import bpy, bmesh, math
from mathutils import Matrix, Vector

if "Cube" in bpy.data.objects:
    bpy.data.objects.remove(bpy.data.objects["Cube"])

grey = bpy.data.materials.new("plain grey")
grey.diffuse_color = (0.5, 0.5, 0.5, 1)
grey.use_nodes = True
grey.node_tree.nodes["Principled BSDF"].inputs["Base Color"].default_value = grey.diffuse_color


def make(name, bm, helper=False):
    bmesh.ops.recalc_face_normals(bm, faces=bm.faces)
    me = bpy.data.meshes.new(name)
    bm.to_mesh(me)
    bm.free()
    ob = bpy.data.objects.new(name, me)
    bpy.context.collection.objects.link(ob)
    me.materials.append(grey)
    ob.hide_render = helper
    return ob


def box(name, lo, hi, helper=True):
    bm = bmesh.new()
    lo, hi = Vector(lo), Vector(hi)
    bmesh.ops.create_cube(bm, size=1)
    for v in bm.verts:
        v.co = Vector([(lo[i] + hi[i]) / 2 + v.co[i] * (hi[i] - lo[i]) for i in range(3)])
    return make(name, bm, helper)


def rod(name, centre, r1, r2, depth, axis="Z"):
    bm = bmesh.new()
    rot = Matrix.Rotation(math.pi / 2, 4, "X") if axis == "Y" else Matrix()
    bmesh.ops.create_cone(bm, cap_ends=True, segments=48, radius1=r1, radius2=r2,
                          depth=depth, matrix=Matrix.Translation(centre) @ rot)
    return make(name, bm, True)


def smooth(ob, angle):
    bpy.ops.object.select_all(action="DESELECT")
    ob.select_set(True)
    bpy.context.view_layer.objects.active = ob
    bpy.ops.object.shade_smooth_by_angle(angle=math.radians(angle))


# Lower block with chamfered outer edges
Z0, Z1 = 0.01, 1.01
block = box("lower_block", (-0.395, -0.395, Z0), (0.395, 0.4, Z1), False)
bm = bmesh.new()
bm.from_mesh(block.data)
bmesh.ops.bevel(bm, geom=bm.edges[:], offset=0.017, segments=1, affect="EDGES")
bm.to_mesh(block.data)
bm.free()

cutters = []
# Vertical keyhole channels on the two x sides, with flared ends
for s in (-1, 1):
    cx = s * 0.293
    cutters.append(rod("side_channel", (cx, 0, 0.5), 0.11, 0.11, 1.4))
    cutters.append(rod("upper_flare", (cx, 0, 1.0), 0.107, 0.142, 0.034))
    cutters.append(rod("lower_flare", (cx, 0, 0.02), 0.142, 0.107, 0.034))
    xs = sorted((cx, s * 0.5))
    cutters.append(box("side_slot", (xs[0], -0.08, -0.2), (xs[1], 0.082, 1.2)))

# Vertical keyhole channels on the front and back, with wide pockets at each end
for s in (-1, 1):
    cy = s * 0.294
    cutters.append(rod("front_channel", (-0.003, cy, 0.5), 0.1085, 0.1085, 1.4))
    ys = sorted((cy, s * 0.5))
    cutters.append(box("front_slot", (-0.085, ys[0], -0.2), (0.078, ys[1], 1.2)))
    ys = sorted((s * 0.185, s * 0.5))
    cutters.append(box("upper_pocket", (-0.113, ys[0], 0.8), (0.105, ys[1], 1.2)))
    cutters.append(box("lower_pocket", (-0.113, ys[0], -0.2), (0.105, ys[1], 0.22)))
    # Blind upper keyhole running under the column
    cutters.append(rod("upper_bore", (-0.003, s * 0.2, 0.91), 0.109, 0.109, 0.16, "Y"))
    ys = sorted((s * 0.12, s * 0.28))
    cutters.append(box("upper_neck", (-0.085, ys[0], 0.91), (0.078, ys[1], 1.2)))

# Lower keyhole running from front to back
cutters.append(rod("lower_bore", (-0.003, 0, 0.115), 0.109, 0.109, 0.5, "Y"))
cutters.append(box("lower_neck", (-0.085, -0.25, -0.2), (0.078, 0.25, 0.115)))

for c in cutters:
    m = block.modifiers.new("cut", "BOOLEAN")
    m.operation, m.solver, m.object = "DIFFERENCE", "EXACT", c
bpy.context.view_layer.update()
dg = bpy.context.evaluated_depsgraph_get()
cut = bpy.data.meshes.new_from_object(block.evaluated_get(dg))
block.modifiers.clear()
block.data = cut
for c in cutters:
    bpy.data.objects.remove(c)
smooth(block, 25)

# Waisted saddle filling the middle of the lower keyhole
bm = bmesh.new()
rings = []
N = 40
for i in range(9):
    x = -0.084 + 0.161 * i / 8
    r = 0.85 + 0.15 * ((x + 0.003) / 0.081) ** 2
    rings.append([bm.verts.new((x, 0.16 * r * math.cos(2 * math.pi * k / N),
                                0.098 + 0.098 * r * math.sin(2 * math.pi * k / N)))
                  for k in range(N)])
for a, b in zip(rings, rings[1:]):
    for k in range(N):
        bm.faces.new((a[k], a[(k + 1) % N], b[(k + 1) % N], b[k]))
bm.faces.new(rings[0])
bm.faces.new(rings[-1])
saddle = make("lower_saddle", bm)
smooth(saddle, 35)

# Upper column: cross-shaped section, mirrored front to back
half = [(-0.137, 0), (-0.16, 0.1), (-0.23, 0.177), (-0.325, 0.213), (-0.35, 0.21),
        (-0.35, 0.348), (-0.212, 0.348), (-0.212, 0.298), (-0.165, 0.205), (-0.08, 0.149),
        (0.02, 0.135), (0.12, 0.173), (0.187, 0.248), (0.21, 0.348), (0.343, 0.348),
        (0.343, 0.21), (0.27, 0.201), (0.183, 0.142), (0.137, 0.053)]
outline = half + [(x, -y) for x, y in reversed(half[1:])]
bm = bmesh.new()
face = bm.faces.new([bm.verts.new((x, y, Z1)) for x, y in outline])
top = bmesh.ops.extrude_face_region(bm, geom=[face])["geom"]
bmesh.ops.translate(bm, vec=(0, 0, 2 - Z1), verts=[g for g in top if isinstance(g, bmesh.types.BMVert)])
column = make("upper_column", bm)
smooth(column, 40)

==*==

What is expected:
Once the lines containing "name" in the data above are counted, give the total by itself.

Written answer:
7